Even though February 2017 seems far in the future, the release of Dr. Potter's Medicine Show really is not far off at all. ACK! I spent November on two major projects: preparing the house for our moms to spend Thanksgiving weekend with us again this year and preparing for a *Dr. Potter's Medicine Show (DPMS) photo shoot!
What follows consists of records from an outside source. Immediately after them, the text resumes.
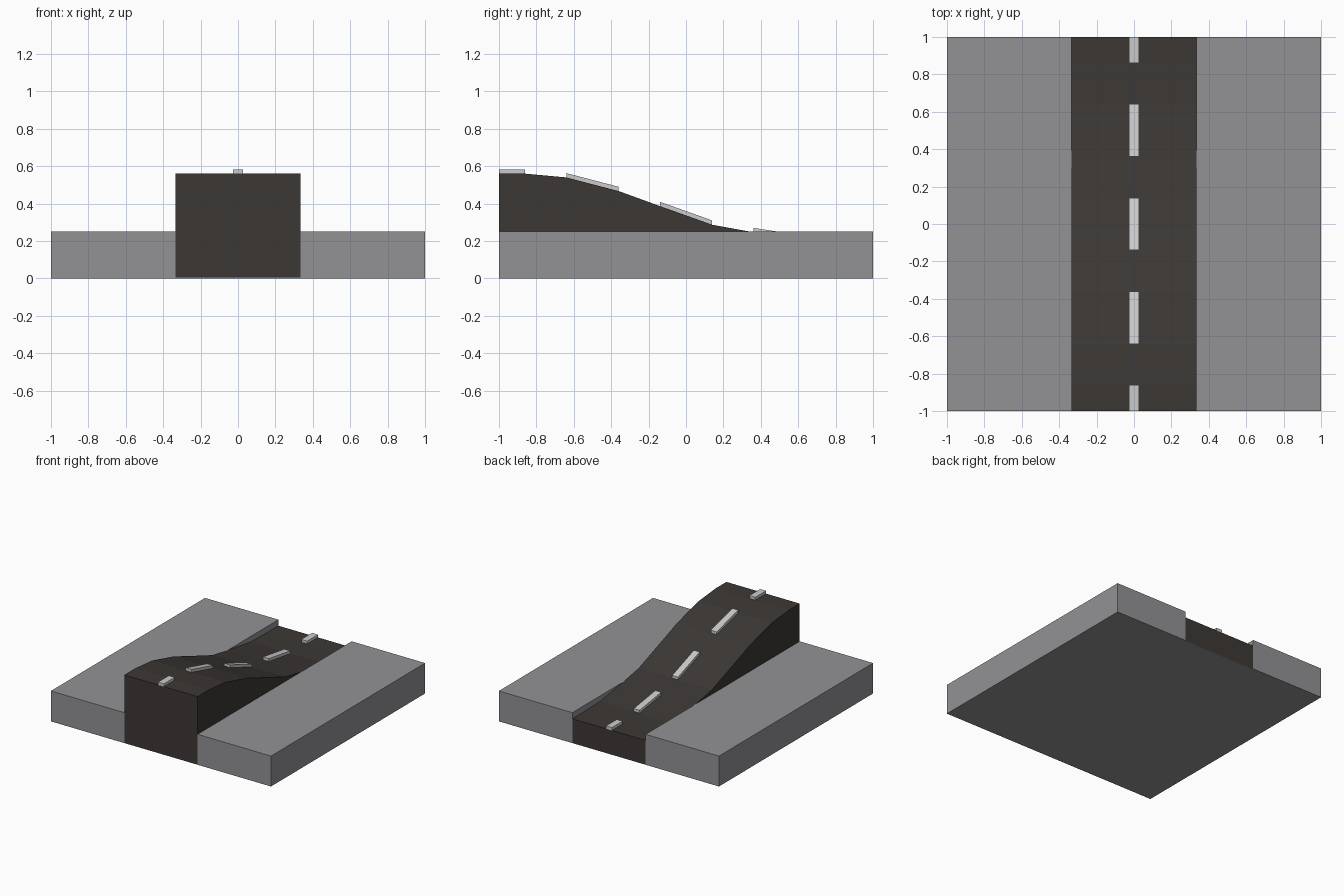
import bpy, bmesh

if "Cube" in bpy.data.objects:
    bpy.data.objects.remove(bpy.data.objects["Cube"])


def material(name, rgb):
    m = bpy.data.materials.new(name)
    m.diffuse_color = (*rgb, 1)
    m.use_nodes = True
    m.node_tree.nodes["Principled BSDF"].inputs["Base Color"].default_value = m.diffuse_color
    return m


def prism(name, profile, axis, a, b, mat):
    """Extrude a closed 2D profile (u, z) along axis 'x' or 'y' from a to b."""
    bm = bmesh.new()
    verts = [bm.verts.new((a, u, z) if axis == 'x' else (u, a, z)) for u, z in profile]
    face = bm.faces.new(verts)
    ext = bmesh.ops.extrude_face_region(bm, geom=[face])
    moved = [g for g in ext['geom'] if isinstance(g, bmesh.types.BMVert)]
    d = b - a
    bmesh.ops.translate(bm, verts=moved, vec=(d, 0, 0) if axis == 'x' else (0, d, 0))
    bmesh.ops.recalc_face_normals(bm, faces=bm.faces)
    me = bpy.data.meshes.new(name)
    bm.to_mesh(me)
    bm.free()
    me.materials.append(mat)
    ob = bpy.data.objects.new(name, me)
    bpy.context.collection.objects.link(ob)
    return ob


pavement = material("pavement_grey", (0.29, 0.29, 0.305))
asphalt = material("asphalt", (0.045, 0.039, 0.036))
paint = material("road_paint", (0.55, 0.55, 0.55))

W, H, FLOOR = 0.333, 0.25, 0.004

# Tile base: raised pavements either side of a thin floor
prism("pavement_base", [(-1, 0), (1, 0), (1, H), (W, H), (W, FLOOR),
                        (-W, FLOOR), (-W, H), (-1, H)], 'y', -1, 1, pavement)

# Road: sloping surface profile, solid down to the floor
slope = [(-1, .56), (-.86, .56), (-.64, .54), (-.36, .467), (-.14, .387),
         (.14, .287), (.36, .247), (.64, .205), (.86, .2), (1, .2)]
prism("road", [(-1, FLOOR)] + slope + [(1, FLOOR)], 'x', -W, W, asphalt)

# Centre line dashes: one on every other road segment
for i in range(0, len(slope), 2):
    (y0, z0), (y1, z1) = slope[i], slope[i + 1]
    t = 0.023
    prism(f"centre_dash_{i // 2 + 1}",
          [(y0, z0), (y1, z1), (y1, z1 + t), (y0, z0 + t)], 'x', -.027, .027, paint)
One of the many thing neither of us knew when Eric started this literary journey is that new authors and/or non-famous individuals are required to do a lot of their own promotion. Eric has had great support from his agency and publisher - but you know I had to get my crafty hands all messed up in this, too. So I had the idea to do a cosplay-ish photo shoot with Eric as Dr. Potter! We just happen to have a generous and enthusiastic neighbor, Bob, who has a small Old West town in his backyard AND who spent his career as a professional photographer. Not only did he agree to let us use his town, he agreed to make the photos, lent us some props and costumes, gave lots of helpful and insightful suggestions, and just helped take it to the next level. Well, more like a couple-three levels up the chain! Our dear neighbor Carla, also contributed costumes!

A daguerreotype-ified shot by Randi.

We also recruited several other neighbors & friends to be "townsfolk" and they came out on a December Sunday to stand around outside in the Montana weather wearing what they dug out of their closets and what others brought. We. Are. Damn. Lucky.

A sepia shot.

Bob shot in both color and sepia. Because we knew we would ultimately use the photos in non-full-color, we were able to cobble together simple costumes for all our volunteers more easily: color coordination be damned. Eric's friend, Randi, was able to make the color photos look like daguerreotypes, too!

We knew we weren't likely to use color images as-is, but we thought it was a good idea to have them. Either way we did not consider color-coordination when dressing. Ahem.

Then afterwards we invited the whole "town" up to our place for a warm lunch and cool beverages. Not everyone could make it, but we nearly finished it all anyway.




I got to make and design **lots of cool stuff for this, too! But I will post about those things separately. Probably. (see below)



*Well, I spent the first week of December finishing up preparing for the photo shoot, too. Also, tidying up the house after our moms' visit and decorating for the holidays. I also dyed my roots. [wink] This is why no one got a holiday card this year... no time to make them, didn't send any.

**I'll just give you a list preview... because I know you're dying to know. I made Eric's suit and vest, customized the store-bought crate, designed and applied the Sagwa labels to the bottles, designed and painted the banner, & made some bonnets.

ADDENDUM: I'll add links to the various projects as I post them. I am nothing if not accommodating... about showing off my crafts, that is.

Chock-a-saw Sagwa Tonic Bottles
Promotional Banner